Tables in HTML seem to baffle people. But if you break them down into their components, they are really quite simple.

A Simple Table:

To tell the browser your are beginning a table, use the Table tag (

). Tables have rows and cells (columns). To start a new row, use the tag To start a new cell, use the tag. To end a cell, use ; to end the row, use ; and to end the table use Here is a simple 3×3 grid in HTML NameSalaryMaritalSteve$200.00SingleMaria$275.00MarriedMaking the table look just right.

Using the example, above, the browser will make the table as small as possible to fit the material in. If you want to spread it out some more, you can adjust the table width by “hard-coding” the desired width in pixels, or by a percentage of available screen width.

will make the table span 80% of the available screen width.

will make the table span 400 Pixels wide.
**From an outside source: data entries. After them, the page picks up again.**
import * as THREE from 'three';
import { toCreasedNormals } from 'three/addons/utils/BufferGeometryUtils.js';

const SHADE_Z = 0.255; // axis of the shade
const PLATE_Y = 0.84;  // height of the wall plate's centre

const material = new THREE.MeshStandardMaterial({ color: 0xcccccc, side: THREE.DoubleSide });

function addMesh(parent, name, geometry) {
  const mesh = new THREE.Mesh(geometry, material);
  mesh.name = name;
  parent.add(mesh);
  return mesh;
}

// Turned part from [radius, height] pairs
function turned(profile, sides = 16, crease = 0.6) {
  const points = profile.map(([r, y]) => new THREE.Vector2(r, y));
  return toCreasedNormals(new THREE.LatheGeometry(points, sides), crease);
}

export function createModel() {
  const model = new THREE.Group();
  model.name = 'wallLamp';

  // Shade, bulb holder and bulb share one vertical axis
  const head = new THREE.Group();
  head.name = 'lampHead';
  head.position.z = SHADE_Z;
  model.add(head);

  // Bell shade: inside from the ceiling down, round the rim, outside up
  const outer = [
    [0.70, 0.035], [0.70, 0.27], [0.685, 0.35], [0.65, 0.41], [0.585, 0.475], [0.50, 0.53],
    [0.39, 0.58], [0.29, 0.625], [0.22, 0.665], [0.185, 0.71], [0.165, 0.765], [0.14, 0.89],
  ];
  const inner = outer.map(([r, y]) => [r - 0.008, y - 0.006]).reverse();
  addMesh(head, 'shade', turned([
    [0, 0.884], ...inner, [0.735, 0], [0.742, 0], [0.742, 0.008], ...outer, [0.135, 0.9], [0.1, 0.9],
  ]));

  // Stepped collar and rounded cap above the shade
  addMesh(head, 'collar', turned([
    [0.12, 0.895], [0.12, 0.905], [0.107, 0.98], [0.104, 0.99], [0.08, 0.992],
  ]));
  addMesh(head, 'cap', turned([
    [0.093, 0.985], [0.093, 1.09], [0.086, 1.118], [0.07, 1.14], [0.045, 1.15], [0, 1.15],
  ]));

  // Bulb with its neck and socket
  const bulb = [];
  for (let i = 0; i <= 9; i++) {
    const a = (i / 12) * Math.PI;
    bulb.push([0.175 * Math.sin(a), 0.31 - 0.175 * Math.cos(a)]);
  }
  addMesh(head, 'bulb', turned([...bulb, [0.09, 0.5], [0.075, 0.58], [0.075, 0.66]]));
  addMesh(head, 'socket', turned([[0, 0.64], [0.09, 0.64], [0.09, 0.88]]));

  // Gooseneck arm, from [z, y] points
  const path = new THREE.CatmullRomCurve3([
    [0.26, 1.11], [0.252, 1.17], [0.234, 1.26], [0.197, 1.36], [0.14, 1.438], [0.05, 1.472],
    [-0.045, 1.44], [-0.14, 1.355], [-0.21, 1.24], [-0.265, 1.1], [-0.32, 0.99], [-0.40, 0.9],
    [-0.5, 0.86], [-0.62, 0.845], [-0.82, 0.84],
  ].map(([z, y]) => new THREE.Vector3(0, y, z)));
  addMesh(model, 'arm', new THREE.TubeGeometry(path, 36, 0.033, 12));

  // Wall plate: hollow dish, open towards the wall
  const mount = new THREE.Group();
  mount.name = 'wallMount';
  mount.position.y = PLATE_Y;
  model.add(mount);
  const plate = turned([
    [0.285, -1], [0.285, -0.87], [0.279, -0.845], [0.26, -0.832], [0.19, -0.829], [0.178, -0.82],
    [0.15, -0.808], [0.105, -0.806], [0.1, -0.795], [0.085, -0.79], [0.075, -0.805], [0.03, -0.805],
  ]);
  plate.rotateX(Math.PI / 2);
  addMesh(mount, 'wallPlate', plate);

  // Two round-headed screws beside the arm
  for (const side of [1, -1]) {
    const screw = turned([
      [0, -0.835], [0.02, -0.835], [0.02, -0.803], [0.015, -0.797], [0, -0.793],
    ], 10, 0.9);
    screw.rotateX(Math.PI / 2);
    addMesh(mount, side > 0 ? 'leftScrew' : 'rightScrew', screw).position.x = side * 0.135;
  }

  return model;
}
You will want to be careful when forcing tables to be a certain width, because some people still have smaller screen resolutions and your tables may look awry.

You can make the individual columns (cells) different widths as a percentage of the table width, or fixed pixel width as well:

You can change the text alignment.

Large amounts of text or large images:

If the contents of the cells in your HTML table are of markedly different size, the text in the smaller of the cells will be aligned centered top to bottom. A very common reason for needing to fix the vertical alignment is if you have a caption or description in one column, and a large picture in the column next to it. If this does not look right, you can change the vertical alignment to make it line up at the top of the cell:

Table Borders in HTML

Left to their own devices, most web browsers will put a 1 pixel wide border around the cells by default. You can make a borderless table by specifying or you can make the border thicker by increasing the border. For example,

You can change the border color if you’d like. You can use plain English words for the border color, or the RGB function, but they may not work on all browsers. The safest way is to use the Hexadecimal notation for the actual color. This gives a finer control over the color.

Color Name: will make the border a dark blue color
RGB Function: will make a bright pink border
Hexadecimal: will make the border a lime green color

A good resource for HTML color names and their hexadecimal equivalents can be found at w3schools.com/tags/ref_colornames.asp

Summary:

This is only a basic introduction to HTML tables. You can do much, much more with tables. For example, you can define header rows that will stay in place when scrolling up and down on very long tables.

You can set the background color for the entire table.

You can change the background color of the individual cells, and much more.